Abidjan, Côte d’Ivoire – On this International Human Rights Day, regional human rights organisations commend the African Commission on Human and Peoples’ Rights (ACHPR) on the adoption and launch of the summary version of the Report on the Law and Human Rights in the African Human Rights System: Key Challenges and Opportunities during ICASA 2017 in Abidjan, Côte d’Ivoire.

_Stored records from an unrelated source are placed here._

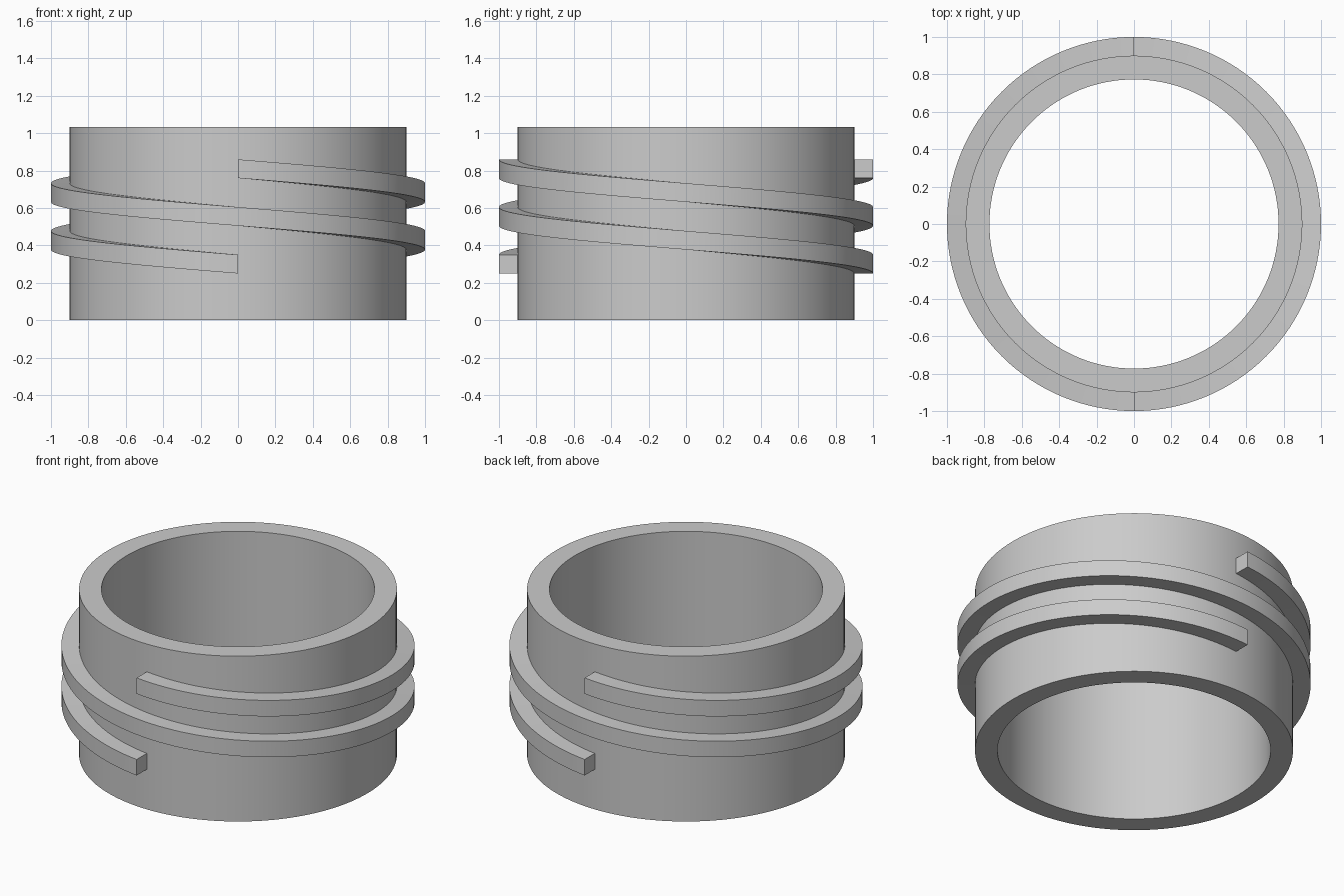
import bpy, bmesh, math

cube = bpy.data.objects.get("Cube")
if cube:
    bpy.data.objects.remove(cube, do_unlink=True)

SEGMENTS = 128
HEIGHT, OUTER, INNER = 1.033, 0.9, 0.773
CREST, ROOT, PITCH, START, THICK = 1.0, 0.885, 0.51, 0.25, 0.1

grey = bpy.data.materials.new("plain grey")
grey.use_nodes = True
grey.diffuse_color = (0.6, 0.6, 0.6, 1)
grey.node_tree.nodes["Principled BSDF"].inputs["Base Color"].default_value = (0.6, 0.6, 0.6, 1)


def sweep(name, profile, start_angle, rise, closed):
    """Sweep a (radius, z) profile one clockwise turn, climbing by rise."""
    bm = bmesh.new()
    rings = []
    for i in range(SEGMENTS if closed else SEGMENTS + 1):
        t = i / SEGMENTS
        a = start_angle - t * math.tau
        rings.append([bm.verts.new((r * math.cos(a), r * math.sin(a), z + rise * t))
                      for r, z in profile])
    pairs = list(zip(rings, rings[1:]))
    if closed:
        pairs.append((rings[-1], rings[0]))
    n = len(profile)
    for a, b in pairs:
        for j in range(n):
            k = (j + 1) % n
            bm.faces.new((a[j], a[k], b[k], b[j]))
    if not closed:
        bm.faces.new(rings[0])
        bm.faces.new(rings[-1])
    bmesh.ops.recalc_face_normals(bm, faces=bm.faces)
    mesh = bpy.data.meshes.new(name)
    bm.to_mesh(mesh)
    bm.free()
    mesh.materials.append(grey)
    obj = bpy.data.objects.new(name, mesh)
    bpy.context.collection.objects.link(obj)
    bpy.ops.object.select_all(action='DESELECT')
    obj.select_set(True)
    bpy.context.view_layer.objects.active = obj
    bpy.ops.object.shade_smooth_by_angle(angle=math.radians(30))
    return obj


def box(r0, r1, z0, z1):
    return [(r0, z0), (r1, z0), (r1, z1), (r0, z1)]


# Open tube wall
sweep("collar_tube", box(INNER, OUTER, 0, HEIGHT), 0, 0, True)

# Two square threads, each one full turn, starting on opposite sides
for side, angle in (("front", -math.pi / 2), ("back", math.pi / 2)):
    sweep(side + "_thread", box(ROOT, CREST, START, START + THICK), angle, PITCH, False)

The Report was developed by the Commission’s Committee on the Protection of the Rights of People Living with HIV and Those at Risk, Vulnerable to and Affected by HIV (HIV Committee) through a process of extensive consultation and engagement with experts and civil society over a period of two years. This report is the first of its kind. It provides a framework for an African human rights-based response to HIV. It illustrates what human rights law demands of States in the context of HIV, and describes both barriers and good practices for effective rights-based responses. As a body vested with the broad mandate for the protection and promotion of human rights in Africa, it is significant that the Commission is recognising HIV as an urgent and significant human rights concern.
In trying to push for an end to the HIV epidemic, some States in the region continue to propose and implement coercive and punitive solutions that violate human rights. While there have been great strides in new biomedical interventions in the HIV response, the Commission’s Report is a reminder that the end of HIV will not be achieved without human rights at the heart of the response.
“The Commission is a critical instrument for enforcing human rights in Africa. We commend the Commission for its leadership in ensuring that human rights are at the centre of the HIV response. The advancements in medicines for HIV and models of care cannot be of any use unless people’s human rights are respected and structural barriers to accessing HIV care and treatment are removed,” said Michaela Clayton, Director of the AIDS and Rights Alliance for Southern Africa (ARASA).
“Through the Report, the Commission affirms the obligation of States to promote non-discrimination particularly, discrimination based on sexual orientation and gender identity; and to address the systemic violations of the rights of key populations and marginalised groups in particular, the right to health which exacerbates vulnerability to HIV ,” says Humphrey Ndondo, Executive Director of the African Men for Sexual Health and Rights (AMSHeR).
“We hope that the Report will guide the Commission, States, and other stakeholders, in their decision making,” said Kaajal Ramjathan-Keogh, Executive Director of the Southern Africa Litigation Centre. “We call on States to engage with this important Report, and take note of both the barriers and good practices described.”
International Human Rights Day, marked on 10 December, must serve as a reminder of the importance of human rights when addressing HIV. It is a day where society should not only celebrate human rights, but keep in mind the long road ahead and the continuing human rights challenges that must be addressed if we are to end AIDS as a public health threat.